(Extracted data entries)
=== Begin Enclosure ===

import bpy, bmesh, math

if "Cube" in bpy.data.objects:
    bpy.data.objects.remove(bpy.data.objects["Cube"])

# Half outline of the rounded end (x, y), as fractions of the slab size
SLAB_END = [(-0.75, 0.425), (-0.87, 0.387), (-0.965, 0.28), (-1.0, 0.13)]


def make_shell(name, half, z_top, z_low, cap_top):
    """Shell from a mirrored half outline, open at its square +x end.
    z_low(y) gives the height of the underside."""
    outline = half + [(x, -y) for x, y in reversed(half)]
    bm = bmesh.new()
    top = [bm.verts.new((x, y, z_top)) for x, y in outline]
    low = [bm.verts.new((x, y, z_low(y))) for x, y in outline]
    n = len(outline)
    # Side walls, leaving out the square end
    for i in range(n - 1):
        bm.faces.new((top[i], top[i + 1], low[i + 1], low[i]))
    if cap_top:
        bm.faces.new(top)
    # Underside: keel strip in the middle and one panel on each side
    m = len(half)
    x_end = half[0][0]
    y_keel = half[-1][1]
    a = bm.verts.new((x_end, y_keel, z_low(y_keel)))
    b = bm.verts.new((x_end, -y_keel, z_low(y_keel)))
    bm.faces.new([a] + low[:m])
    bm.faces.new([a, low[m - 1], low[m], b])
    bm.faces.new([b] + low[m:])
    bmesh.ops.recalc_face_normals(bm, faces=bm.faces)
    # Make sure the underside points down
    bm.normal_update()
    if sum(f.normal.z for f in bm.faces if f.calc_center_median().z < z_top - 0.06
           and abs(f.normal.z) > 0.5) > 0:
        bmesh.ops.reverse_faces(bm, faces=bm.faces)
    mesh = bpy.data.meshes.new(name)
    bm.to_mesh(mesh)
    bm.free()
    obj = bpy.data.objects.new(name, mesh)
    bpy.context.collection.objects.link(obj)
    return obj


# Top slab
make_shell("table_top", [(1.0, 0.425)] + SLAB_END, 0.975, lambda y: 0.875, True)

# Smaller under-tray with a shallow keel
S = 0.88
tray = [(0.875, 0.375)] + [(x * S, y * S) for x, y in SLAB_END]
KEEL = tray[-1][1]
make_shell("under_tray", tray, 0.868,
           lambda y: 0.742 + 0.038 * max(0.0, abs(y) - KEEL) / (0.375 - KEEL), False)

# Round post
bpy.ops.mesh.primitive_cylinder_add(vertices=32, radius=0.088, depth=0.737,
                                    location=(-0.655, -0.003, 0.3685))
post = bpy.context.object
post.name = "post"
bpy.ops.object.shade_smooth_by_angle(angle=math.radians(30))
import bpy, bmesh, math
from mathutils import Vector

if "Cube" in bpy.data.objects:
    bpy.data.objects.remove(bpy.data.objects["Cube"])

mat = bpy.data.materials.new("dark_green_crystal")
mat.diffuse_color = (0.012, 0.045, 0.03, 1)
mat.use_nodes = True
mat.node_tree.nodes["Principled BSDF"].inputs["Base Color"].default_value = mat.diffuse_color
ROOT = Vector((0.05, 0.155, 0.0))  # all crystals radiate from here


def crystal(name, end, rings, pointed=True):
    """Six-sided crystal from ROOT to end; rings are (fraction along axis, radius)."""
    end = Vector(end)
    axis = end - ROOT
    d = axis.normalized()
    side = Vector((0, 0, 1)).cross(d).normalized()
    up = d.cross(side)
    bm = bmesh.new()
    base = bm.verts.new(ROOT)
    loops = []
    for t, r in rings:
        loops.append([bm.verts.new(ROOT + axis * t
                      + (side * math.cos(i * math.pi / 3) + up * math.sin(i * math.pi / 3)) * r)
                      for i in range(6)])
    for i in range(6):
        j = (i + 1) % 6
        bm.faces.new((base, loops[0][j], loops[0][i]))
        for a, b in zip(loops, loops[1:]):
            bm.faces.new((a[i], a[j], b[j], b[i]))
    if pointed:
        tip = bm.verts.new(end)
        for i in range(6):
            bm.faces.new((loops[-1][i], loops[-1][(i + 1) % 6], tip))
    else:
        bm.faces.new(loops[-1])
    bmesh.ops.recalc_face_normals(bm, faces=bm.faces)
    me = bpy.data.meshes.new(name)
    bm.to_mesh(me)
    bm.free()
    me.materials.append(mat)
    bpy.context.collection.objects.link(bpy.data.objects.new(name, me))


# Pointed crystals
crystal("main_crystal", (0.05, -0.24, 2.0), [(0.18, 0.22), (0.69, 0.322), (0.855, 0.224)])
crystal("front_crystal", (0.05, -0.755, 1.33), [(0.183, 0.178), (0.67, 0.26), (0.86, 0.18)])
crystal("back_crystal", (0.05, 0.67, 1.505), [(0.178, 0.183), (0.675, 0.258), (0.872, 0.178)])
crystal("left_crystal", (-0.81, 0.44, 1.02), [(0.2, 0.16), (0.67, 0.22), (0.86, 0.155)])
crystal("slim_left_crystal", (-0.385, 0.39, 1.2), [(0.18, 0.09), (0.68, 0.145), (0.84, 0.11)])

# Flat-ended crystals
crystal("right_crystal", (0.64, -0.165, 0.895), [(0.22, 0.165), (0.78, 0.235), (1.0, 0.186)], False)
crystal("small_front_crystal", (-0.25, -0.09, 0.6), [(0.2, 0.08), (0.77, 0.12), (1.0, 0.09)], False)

=== End Enclosure ===

Try it. Print the records above exactly as written.

Output of the exercise.
import bpy, bmesh, math

if "Cube" in bpy.data.objects:
    bpy.data.objects.remove(bpy.data.objects["Cube"])

# Half outline of the rounded end (x, y), as fractions of the slab size
SLAB_END = [(-0.75, 0.425), (-0.87, 0.387), (-0.965, 0.28), (-1.0, 0.13)]


def make_shell(name, half, z_top, z_low, cap_top):
    """Shell from a mirrored half outline, open at its square +x end.
    z_low(y) gives the height of the underside."""
    outline = half + [(x, -y) for x, y in reversed(half)]
    bm = bmesh.new()
    top = [bm.verts.new((x, y, z_top)) for x, y in outline]
    low = [bm.verts.new((x, y, z_low(y))) for x, y in outline]
    n = len(outline)
    # Side walls, leaving out the square end
    for i in range(n - 1):
        bm.faces.new((top[i], top[i + 1], low[i + 1], low[i]))
    if cap_top:
        bm.faces.new(top)
    # Underside: keel strip in the middle and one panel on each side
    m = len(half)
    x_end = half[0][0]
    y_keel = half[-1][1]
    a = bm.verts.new((x_end, y_keel, z_low(y_keel)))
    b = bm.verts.new((x_end, -y_keel, z_low(y_keel)))
    bm.faces.new([a] + low[:m])
    bm.faces.new([a, low[m - 1], low[m], b])
    bm.faces.new([b] + low[m:])
    bmesh.ops.recalc_face_normals(bm, faces=bm.faces)
    # Make sure the underside points down
    bm.normal_update()
    if sum(f.normal.z for f in bm.faces if f.calc_center_median().z < z_top - 0.06
           and abs(f.normal.z) > 0.5) > 0:
        bmesh.ops.reverse_faces(bm, faces=bm.faces)
    mesh = bpy.data.meshes.new(name)
    bm.to_mesh(mesh)
    bm.free()
    obj = bpy.data.objects.new(name, mesh)
    bpy.context.collection.objects.link(obj)
    return obj


# Top slab
make_shell("table_top", [(1.0, 0.425)] + SLAB_END, 0.975, lambda y: 0.875, True)

# Smaller under-tray with a shallow keel
S = 0.88
tray = [(0.875, 0.375)] + [(x * S, y * S) for x, y in SLAB_END]
KEEL = tray[-1][1]
make_shell("under_tray", tray, 0.868,
           lambda y: 0.742 + 0.038 * max(0.0, abs(y) - KEEL) / (0.375 - KEEL), False)

# Round post
bpy.ops.mesh.primitive_cylinder_add(vertices=32, radius=0.088, depth=0.737,
                                    location=(-0.655, -0.003, 0.3685))
post = bpy.context.object
post.name = "post"
bpy.ops.object.shade_smooth_by_angle(angle=math.radians(30))
import bpy, bmesh, math
from mathutils import Vector

if "Cube" in bpy.data.objects:
    bpy.data.objects.remove(bpy.data.objects["Cube"])

mat = bpy.data.materials.new("dark_green_crystal")
mat.diffuse_color = (0.012, 0.045, 0.03, 1)
mat.use_nodes = True
mat.node_tree.nodes["Principled BSDF"].inputs["Base Color"].default_value = mat.diffuse_color
ROOT = Vector((0.05, 0.155, 0.0))  # all crystals radiate from here


def crystal(name, end, rings, pointed=True):
    """Six-sided crystal from ROOT to end; rings are (fraction along axis, radius)."""
    end = Vector(end)
    axis = end - ROOT
    d = axis.normalized()
    side = Vector((0, 0, 1)).cross(d).normalized()
    up = d.cross(side)
    bm = bmesh.new()
    base = bm.verts.new(ROOT)
    loops = []
    for t, r in rings:
        loops.append([bm.verts.new(ROOT + axis * t
                      + (side * math.cos(i * math.pi / 3) + up * math.sin(i * math.pi / 3)) * r)
                      for i in range(6)])
    for i in range(6):
        j = (i + 1) % 6
        bm.faces.new((base, loops[0][j], loops[0][i]))
        for a, b in zip(loops, loops[1:]):
            bm.faces.new((a[i], a[j], b[j], b[i]))
    if pointed:
        tip = bm.verts.new(end)
        for i in range(6):
            bm.faces.new((loops[-1][i], loops[-1][(i + 1) % 6], tip))
    else:
        bm.faces.new(loops[-1])
    bmesh.ops.recalc_face_normals(bm, faces=bm.faces)
    me = bpy.data.meshes.new(name)
    bm.to_mesh(me)
    bm.free()
    me.materials.append(mat)
    bpy.context.collection.objects.link(bpy.data.objects.new(name, me))


# Pointed crystals
crystal("main_crystal", (0.05, -0.24, 2.0), [(0.18, 0.22), (0.69, 0.322), (0.855, 0.224)])
crystal("front_crystal", (0.05, -0.755, 1.33), [(0.183, 0.178), (0.67, 0.26), (0.86, 0.18)])
crystal("back_crystal", (0.05, 0.67, 1.505), [(0.178, 0.183), (0.675, 0.258), (0.872, 0.178)])
crystal("left_crystal", (-0.81, 0.44, 1.02), [(0.2, 0.16), (0.67, 0.22), (0.86, 0.155)])
crystal("slim_left_crystal", (-0.385, 0.39, 1.2), [(0.18, 0.09), (0.68, 0.145), (0.84, 0.11)])

# Flat-ended crystals
crystal("right_crystal", (0.64, -0.165, 0.895), [(0.22, 0.165), (0.78, 0.235), (1.0, 0.186)], False)
crystal("small_front_crystal", (-0.25, -0.09, 0.6), [(0.2, 0.08), (0.77, 0.12), (1.0, 0.09)], False)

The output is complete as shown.